He participated in the Global Finals in 2015 and was one of the Cape Town Shakedown Top 6 Finalists. He continues to work with the program conducting guest seminars around Europe. In this article he muses on one of the classic cocktails that defines bartending, as an old hand once said… ‘How to make a Dry Martini? The Way the Customer likes it”.

I can still remember my first experiences with this extraordinary cocktail. It was 12 years ago. I was a real novice bartender and to be honest I didn’t have any experience with classic cocktails and that was one of the reasons I made my decision to go and get trained at a bar school.

So it’s the first day of our class and as a welcome drink we get a ‘Dry Martini’. It was incredibly strong, very dry, herbal and so cold! I still remember my first thoughts and what was happening in my head: "Oh my God, how can anyone drink something like this?" It definitely wasn't my favourite cocktail straight away!

As a student of mixology the Dry Martini’s evolution is quite mysterious and no one really knows the cocktails exact origins, but personally I accept the theory that it evolved from the Martinez somewhere between 1882 and 1910 and there are certainly numerous variations of the drink between those years.

One of my favourites is a Martinez version from the ‘Bartenders Manual’ by Harry Johnson. Simply described as a ‘Martini’ using Old Tom Gin, Sweet Vermouth, Orange Curaçao and Gomme syrup, Bookers Bitters and a lemon twist, it’s a recipe worth mastering.

Over time we have seen the Martini evolution as the drink turns progressively drier: starting with 2:1 Gin: Dry Vermouth and Orange Bitters and onto to 3:1 then even bitters disappear until we get to barebones 6:1 ratios and today the overwhelmingly Gin dominant 30-50:1 proportions.

From those very early days I started developing with my new-learnt style of bartending and as my experience grew I started playing more with the Dry Martini and I really enjoyed the game between bartender and customer. "Gin or Vodka?” “Dry or not?” “What kind of Gin?” “What kind of vermouth?” “Shaken or stirred?” “Twist or olive?" The variations are endless.

Finally after all this time the ‘Dry Martini’ category is genuinely one of my favourites, because I can experiment with style, with structure, with flavours and other elements of this drink and you can always surprise your customers with a new version.

The Jerez Martini

My version of this iconic cocktail is named the "Jerez Martini". The inspiration comes from my holidays in Spain, in particular because of the beautiful experiences in Jerez researching how sherry is made complete with lots of tastings. I combine elegant, classic Tanqueray London Dry Gin but instead of any vermouth I have chosen to blend two kinds of Sherry - Amontillado and Fino. They both bring their own distinct characters and depth of flavour: Amontillado is a medium dry sherry with amazing nutty and honey notes and the Fino is salty, floral and very dry. Together they marry perfectly with Tanqueray with a dash of Absinthe for a fragrant, herbal top note.

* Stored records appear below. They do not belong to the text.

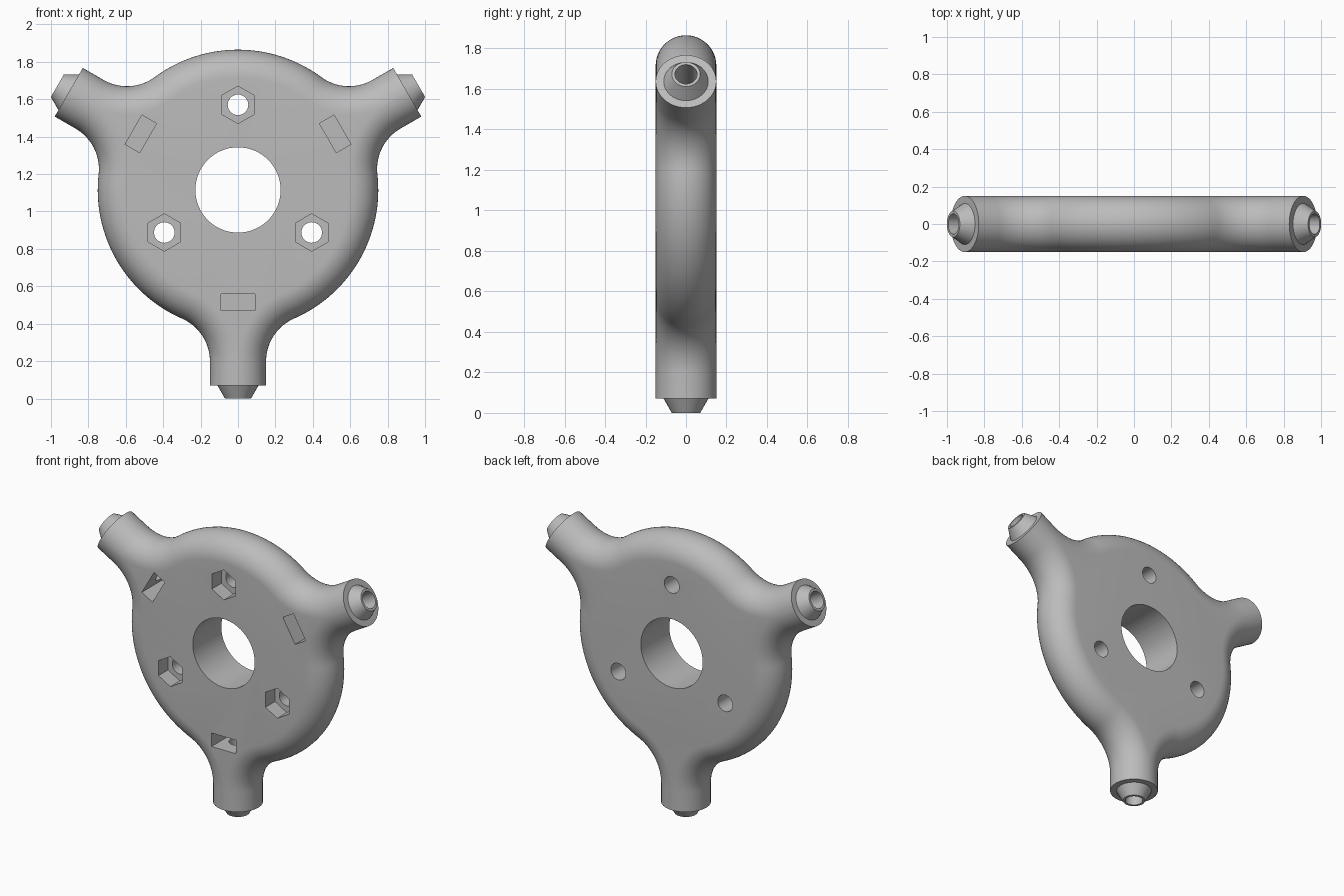
import bpy, bmesh, math
from mathutils import Matrix, Vector

if "Cube" in bpy.data.objects:
    bpy.data.objects.remove(bpy.data.objects["Cube"], do_unlink=True)

CZ = 1.115                  # height of the hub centre
HALF = 0.15                 # half thickness and arm radius
DISC, FILLET = 0.75, 0.25   # outline radii
ARM_END, TIP = 1.045, 1.115
BORE = 0.055
ARMS = [math.radians(a) for a in (-90, 30, 150)]

grey = bpy.data.materials.new("plain grey")
grey.use_nodes = True
grey.diffuse_color = (0.5, 0.5, 0.5, 1)
grey.node_tree.nodes["Principled BSDF"].inputs["Base Color"].default_value = (0.5, 0.5, 0.5, 1)


def finish(name, bm):
    bmesh.ops.recalc_face_normals(bm, faces=bm.faces)
    mesh = bpy.data.meshes.new(name)
    bm.to_mesh(mesh)
    bm.free()
    mesh.materials.append(grey)
    obj = bpy.data.objects.new(name, mesh)
    bpy.context.collection.objects.link(obj)
    return obj


def smooth(obj):
    bpy.ops.object.select_all(action='DESELECT')
    obj.select_set(True)
    bpy.context.view_layer.objects.active = obj
    bpy.ops.object.shade_smooth_by_angle(angle=math.radians(30))


def arc(ca, cb, r, start, end, n):
    angles = [start + (end - start) * i / n for i in range(n + 1)]
    return [(ca + r * math.cos(t), cb + r * math.sin(t)) for t in angles]


def outline(d):
    """Three-armed outline moved inwards by d."""
    cb = HALF + FILLET
    ca = math.sqrt((DISC + FILLET) ** 2 - cb ** 2)
    phi = math.atan2(cb, ca)
    half = arc(0, 0, DISC - d, -math.pi / 3, -phi, 16)[:-1]
    half += arc(ca, -cb, FILLET + d, math.pi - phi, math.pi / 2, 18)
    half.append((ARM_END, d - HALF))
    sector = half + [(a, -b) for a, b in reversed(half)][:-1]
    return [(a * math.cos(t) - b * math.sin(t), a * math.sin(t) + b * math.cos(t))
            for t in ARMS for a, b in sector]


# Hub with arms: outlines stacked along a half-round edge
bm = bmesh.new()
rings = []
STEPS = 24
for i in range(STEPS + 1):
    t = math.pi * (i / STEPS - 0.5)
    d = min(HALF * (1 - math.cos(t)), HALF - 0.0005)
    rings.append([bm.verts.new((x, HALF * math.sin(t), CZ + z)) for x, z in outline(d)])
for low, high in zip(rings, rings[1:]):
    for j in range(len(low)):
        k = (j + 1) % len(low)
        bm.faces.new((low[j], low[k], high[k], high[j]))
bm.faces.new(rings[0])
bm.faces.new(rings[-1])
hub = finish("hub_body", bm)


def cut(cutter):
    cutter.hide_render = True
    mod = hub.modifiers.new("cut", 'BOOLEAN')
    mod.operation, mod.solver, mod.object = 'DIFFERENCE', 'EXACT', cutter
    bpy.ops.object.select_all(action='DESELECT')
    hub.select_set(True)
    bpy.context.view_layer.objects.active = hub
    bpy.ops.object.modifier_apply(modifier=mod.name)
    bpy.data.objects.remove(cutter, do_unlink=True)


def cut_prism(sides, radius, length, location, rotation):
    bpy.ops.mesh.primitive_cylinder_add(vertices=sides, radius=radius, depth=length,
                                        location=location, rotation=rotation)
    cut(bpy.context.object)


def polar(r, t, y=0):
    return Vector((r * math.cos(t), y, CZ + r * math.sin(t)))


# Central bore
ACROSS = (math.pi / 2, 0, 0)
cut_prism(64, 0.228, 1, (0, 0, CZ), ACROSS)

for t in ARMS:
    # Mounting hole with a hexagonal recess on the front
    cut_prism(32, BORE, 1, polar(0.455, t + math.pi), ACROSS)
    cut_prism(6, 0.1, 0.2, polar(0.455, t + math.pi, -HALF), ACROSS)
    # Nut slot on the front and bore along the arm
    along = (0, math.pi / 2 - t, 0)
    bpy.ops.mesh.primitive_cube_add(size=1, location=polar(0.6, t, -0.035), rotation=along)
    bpy.context.object.scale = (0.18, 0.25, 0.09)
    bpy.context.view_layer.update()
    cut(bpy.context.object)
    cut_prism(32, BORE, 0.6, polar(0.9, t), along)
smooth(hub)

# Hollow tapered nozzle on each arm end
for number, t in enumerate(ARMS, 1):
    bm = bmesh.new()
    profile = [(0.11, ARM_END), (0.07, TIP), (BORE, TIP), (BORE, ARM_END)]
    verts = [bm.verts.new((r, 0, h)) for r, h in profile]
    edges = [bm.edges.new(pair) for pair in zip(verts, verts[1:] + verts[:1])]
    bmesh.ops.spin(bm, geom=verts + edges, axis=(0, 0, 1), cent=(0, 0, 0),
                   angle=2 * math.pi, steps=32)
    bmesh.ops.remove_doubles(bm, verts=bm.verts, dist=0.0001)
    bm.transform(Matrix.Translation((0, 0, CZ)) @ Matrix.Rotation(math.pi / 2 - t, 4, 'Y'))
    smooth(finish(f"nozzle_{number}", bm))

Jerez Martini

Typically we make around 5 litres for barrels but here is the recipe for one.

50 ml Tanqueray London Dry Gin
15 ml Gutiérrez Colosía Sherry blend (Amontillado + Fino 2:1) 1 dash St Antoine Absinthe

The way we make it, the Jerez mix is rested for two weeks in a miniature new oak barrel (but it’s also great as a single serve made à la minute). We stir it down over ice blocks and serve it in a coupette glass taken straight from the freezer and garnish it with a honey walnut. …What a beautiful drink!